Once again, let’s talk about some good contemporary music. After all, we cannot live forever in the past (even if it would be great to live -at least musically- in a never ending 60′s and 70′s limbo). Let’s keep an eye on what’s happening in electronic music nowadays.
UK’s hottest producer, Skream from Tempa Records, is pumpin out the most original and innovative sound i’ve heard lately. His sound is called Dubstep. It originates from a contamination between Dub music and 2step (what else could you expect from that name? ;-) ).
Dubstep music is sometimes similar to the sound they call Grime, but i think Wikipedia has the perfect definition: “The dubstep sound is characterised by the prevalence of sub-bass, heavily syncopated rhythms, and reggae or movie samples, amongst other influences. Like another garage hybrid, Grime, the genre uses dark sounds, but it differs from Grime in being largely instrumental”.
Skream is now 21 years old and has been producing music since the age of 15: rumors say that he produced more than 1500 tracks. His biography on Tempa web site describes clearly the origins of his sound: “At first Skream specialised in one flavour of dubstep: dark. His clipped, techy minimal style became a trademark sound. Long before grime existed, it reflected dark murky streets and sinister nights, the sound of decaying London and its frustrated communities, stuck out in satellite towns and sink estates with nothing but a PC and freely available software to channel their frustration into. Stuck in front of a PC for days on end, that’s exactly what Skream did.”
I think you can get this kind of mood if you listen his Essential Mix: there are moments of full paranoia but some passages make you emerge from those dark london suburbs and reach the sky in a tripude of psychedelic rainbows. He experiments very much with the types of sounds he uses as well. Some of them are sort of alien sounds from another galaxy. I bet this mix is a perfect one to listen while you’re playing Quake 4 on your 42-inch screen: skream’s unusual blips and buzzer sounds could help you getting the right concentration for defeating the Stroggs’ alien army. I’ll try that mission as soon as possible.
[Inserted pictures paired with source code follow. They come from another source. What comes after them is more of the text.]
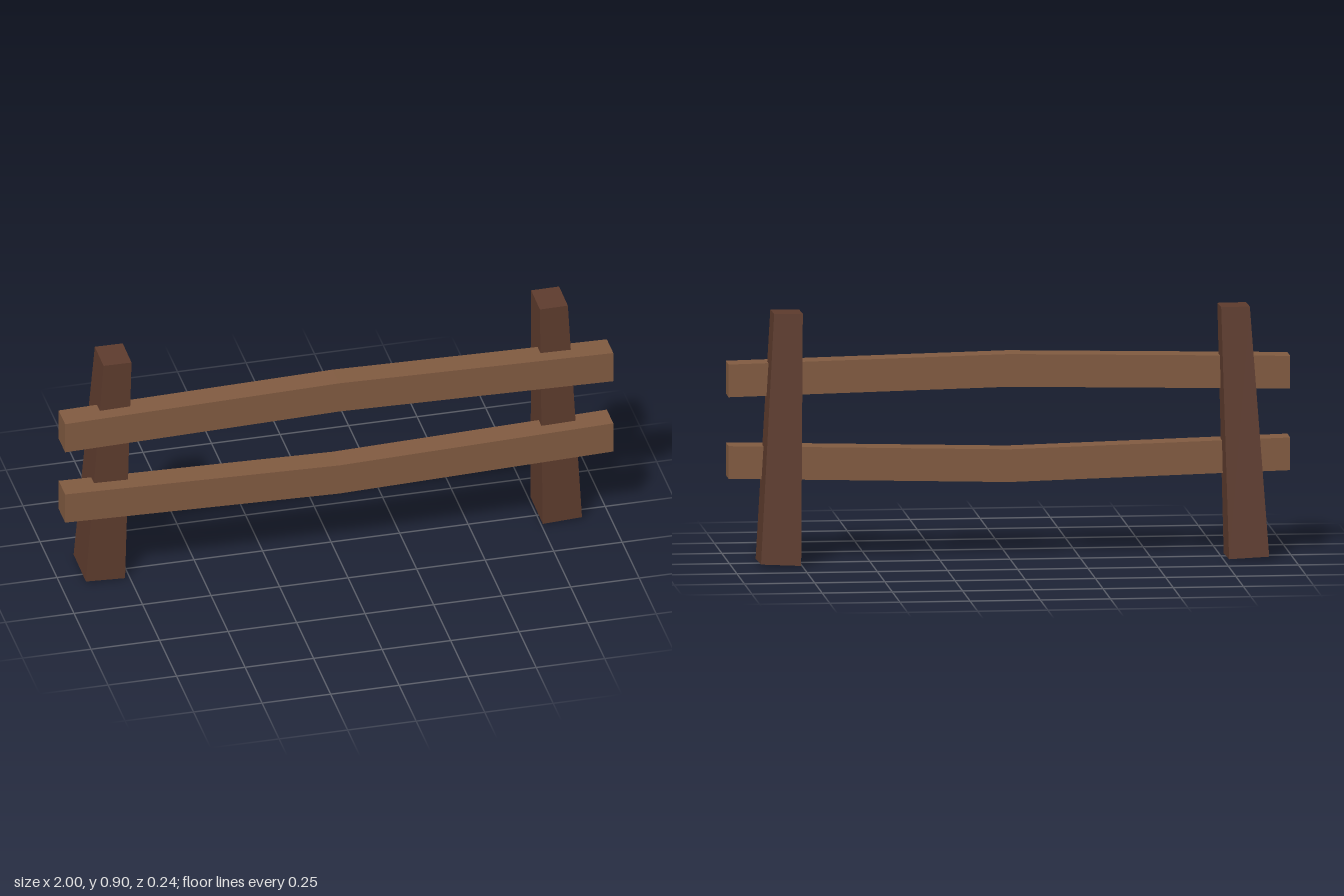
import * as THREE from 'three';

const railWood = new THREE.MeshStandardMaterial({ color: 0x805a40 });
railWood.name = 'railWood';
const postWood = new THREE.MeshStandardMaterial({ color: 0x5d3b2d });
postWood.name = 'postWood';

// Moves each vertex of a geometry by a rule, then gives every face its own flat normal
function reshape(geometry, rule) {
  const pos = geometry.attributes.position;
  const v = new THREE.Vector3();
  for (let i = 0; i < pos.count; i++) {
    rule(v.fromBufferAttribute(pos, i));
    pos.setXYZ(i, v.x, v.y, v.z);
  }
  const flat = geometry.toNonIndexed();
  flat.computeVertexNormals();
  return flat;
}

// Tapered post leaning inwards, with slightly skewed end cuts
function makePost(side, name) {
  const outerFoot = side > 0 ? 0.9 : 0.91;
  const geometry = reshape(new THREE.BoxGeometry(1, 1, 1), (v) => {
    const top = v.y > 0;
    const front = v.z > 0;
    const outer = v.x * side > 0;
    if (top) v.y = 0.896 + (front ? 0 : 0.003) + (outer ? 0.001 : 0);
    else v.y = (front ? 0 : 0.005) + (outer ? 0.007 : 0);
    v.x = side * (top ? (outer ? 0.847 : 0.745) : (outer ? outerFoot : outerFoot - 0.143));
    v.z = front ? (top ? 0.068 : 0.062) : (top ? -0.061 : -0.119);
  });
  const post = new THREE.Mesh(geometry, postWood);
  post.name = name;
  return post;
}

// Square rail bent at its middle
function makeRail(endY, midY, name) {
  const geometry = reshape(new THREE.BoxGeometry(2, 0.117, 0.096, 2, 1, 1), (v) => {
    v.y += THREE.MathUtils.lerp(midY, endY, Math.abs(v.x));
    v.z += 0.072;
  });
  const rail = new THREE.Mesh(geometry, railWood);
  rail.name = name;
  return rail;
}

export function createModel() {
  const fence = new THREE.Group();
  fence.name = 'fence';
  fence.add(
    makePost(1, 'leftPost'),
    makePost(-1, 'rightPost'),
    makeRail(0.65, 0.672, 'upperRail'),
    makeRail(0.358, 0.331, 'lowerRail'),
  );
  return fence;
}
In my previous post about vintage reggae tunes you got some serious dubs from the past. In this one, about 45 years later, you’ll realize how that style is still alive and still generating new forms of musical expression. The recipe is the same: dominance of bass, heavy use of reverbs and delays. Skream is only 21, but he is standing on the shoulders of giants.
Listen SKREAM Essential Mix On Radio One! …42 killer tracks, 120 minutes as usual
click “more” for full Tracklist: